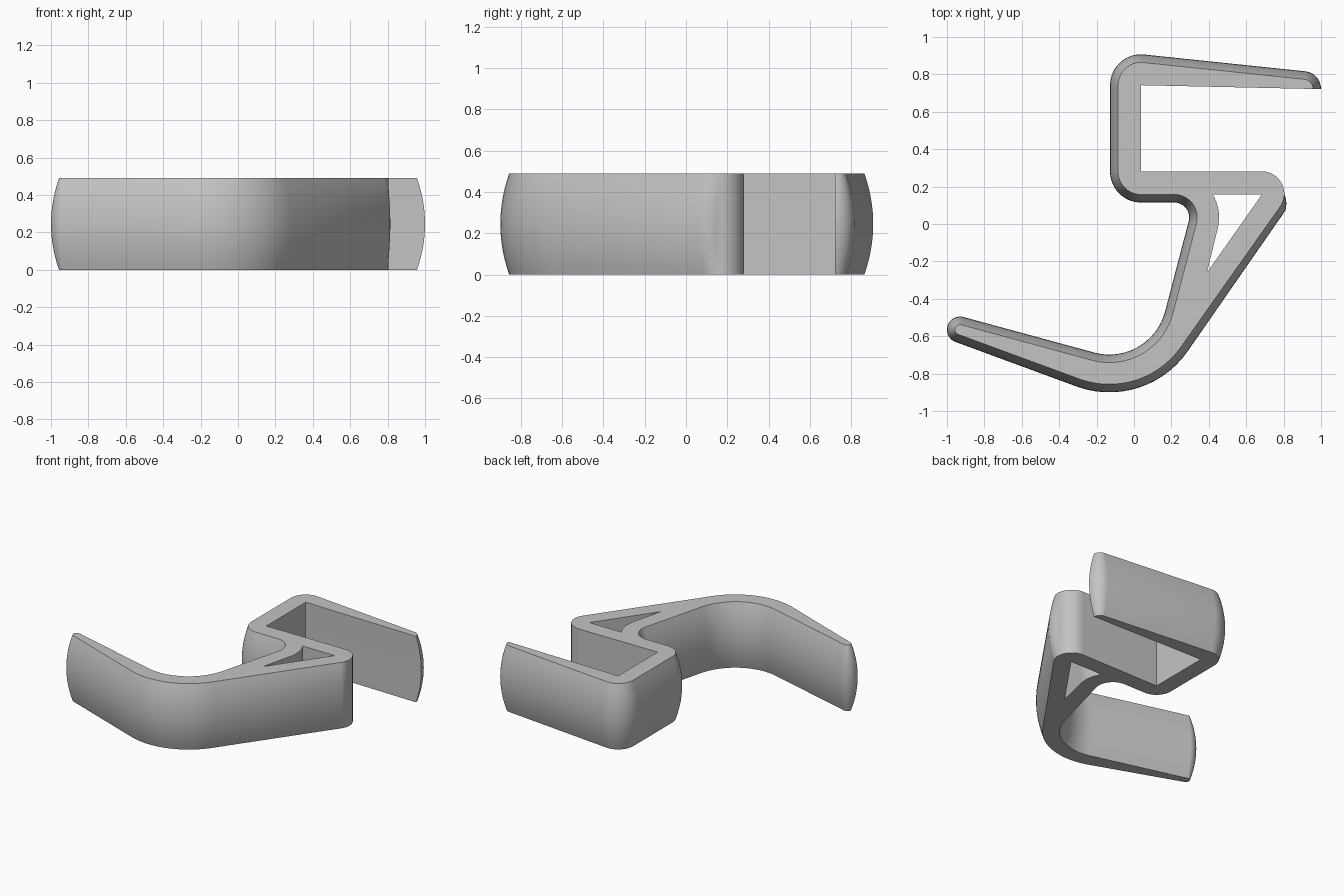
import bpy, bmesh
from math import cos, sin, radians

cube = bpy.data.objects.get("Cube")
if cube:
    bpy.data.objects.remove(cube)

HEIGHT = 0.49
BULGE = 0.043
LAYERS = 14

grey = bpy.data.materials.new("plain grey")
grey.use_nodes = True
colour = (0.55, 0.55, 0.55, 1)
grey.diffuse_color = colour
grey.node_tree.nodes["Principled BSDF"].inputs["Base Color"].default_value = colour


def arc(cx, cy, r, start, end, bulge=BULGE, hollow=False, r_end=None, bulge_end=None):
    """Points on an arc, each with the step it moves towards the rim."""
    n = max(4, int(abs(end - start) / 5))
    r_end = r if r_end is None else r_end
    bulge_end = bulge if bulge_end is None else bulge_end
    points = []
    for i in range(n + 1):
        t = i / n
        a = radians(start + (end - start) * t)
        radius = r + (r_end - r) * t
        inset = (bulge + (bulge_end - bulge) * t) * (1 if hollow else -1)
        points.append((cx + radius * cos(a), cy + radius * sin(a), inset * cos(a), inset * sin(a)))
    return points


def corner(x, y):
    return [(x, y, 0, 0)]


# Outline, counterclockwise from the tip of the upper arm
outline = (
    arc(0.905, 0.722, 0.095, 0, 85)                      # upper arm tip
    + arc(0.037, 0.742, 0.165, 85, 180)                  # channel back corners
    + arc(0.037, 0.28, 0.165, 180, 270)
    + arc(0.215, 0.035, 0.08, 90, -15, hollow=True)      # neck
    + arc(-0.132, -0.39, 0.308, -15, -105, hollow=True)  # inside of hook
    + arc(-0.93, -0.565, 0.07, 75, 251.5)                # hook tip
    + arc(-0.132, -0.39, 0.51, 251.5, 325)               # outside of hook
    + arc(0.682, 0.16, 0.155, -35, 0, bulge=0.035, r_end=0.122, bulge_end=0)
    + arc(0.682, 0.16, 0.122, 0, 90, bulge=0)[1:]        # shoulder
    + corner(0.037, 0.28) + corner(0.037, 0.742)         # flat channel walls
)

# Wedge-shaped opening behind the neck
opening = (arc(0.215, 0.035, 0.24, -15, 31, bulge=0)
           + corner(0.684, 0.158) + corner(0.39, -0.26))

bm = bmesh.new()


def wall(points, layers, inward=False):
    """Stack of rings joined by quads; returns the bottom and top rings."""
    rings = []
    for k in range(layers + 1):
        u = k / layers
        s = (2 * u - 1) ** 2
        rings.append([bm.verts.new((x + dx * s, y + dy * s, u * HEIGHT)) for x, y, dx, dy in points])
    n = len(points)
    for low, high in zip(rings, rings[1:]):
        for i in range(n):
            j = (i + 1) % n
            bm.faces.new((low[i], low[j], high[j], high[i]))
    return rings[0], rings[-1]


outer_rims = wall(outline, LAYERS)
inner_rims = wall(opening, 1)

# Flat top and bottom around the opening
for rims in zip(outer_rims, inner_rims):
    edges = [bm.edges.get((ring[i - 1], ring[i])) for ring in rims for i in range(len(ring))]
    bmesh.ops.triangle_fill(bm, edges=edges, use_beauty=True, use_dissolve=False)

bmesh.ops.recalc_face_normals(bm, faces=bm.faces)
mesh = bpy.data.meshes.new("hook_clip")
bm.to_mesh(mesh)
bm.free()
mesh.materials.append(grey)

clip = bpy.data.objects.new("hook_clip", mesh)
bpy.context.collection.objects.link(clip)
bpy.ops.object.select_all(action="DESELECT")
clip.select_set(True)
bpy.context.view_layer.objects.active = clip
bpy.ops.object.shade_smooth_by_angle(angle=radians(30))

-- PROBLEM DETAILS --
All lines above that contain "objects" are required in the answer.

-- TASK RESPONSE --
cube = bpy.data.objects.get("Cube")
    bpy.data.objects.remove(cube)
clip = bpy.data.objects.new("hook_clip", mesh)
bpy.context.collection.objects.link(clip)
bpy.context.view_layer.objects.active = clip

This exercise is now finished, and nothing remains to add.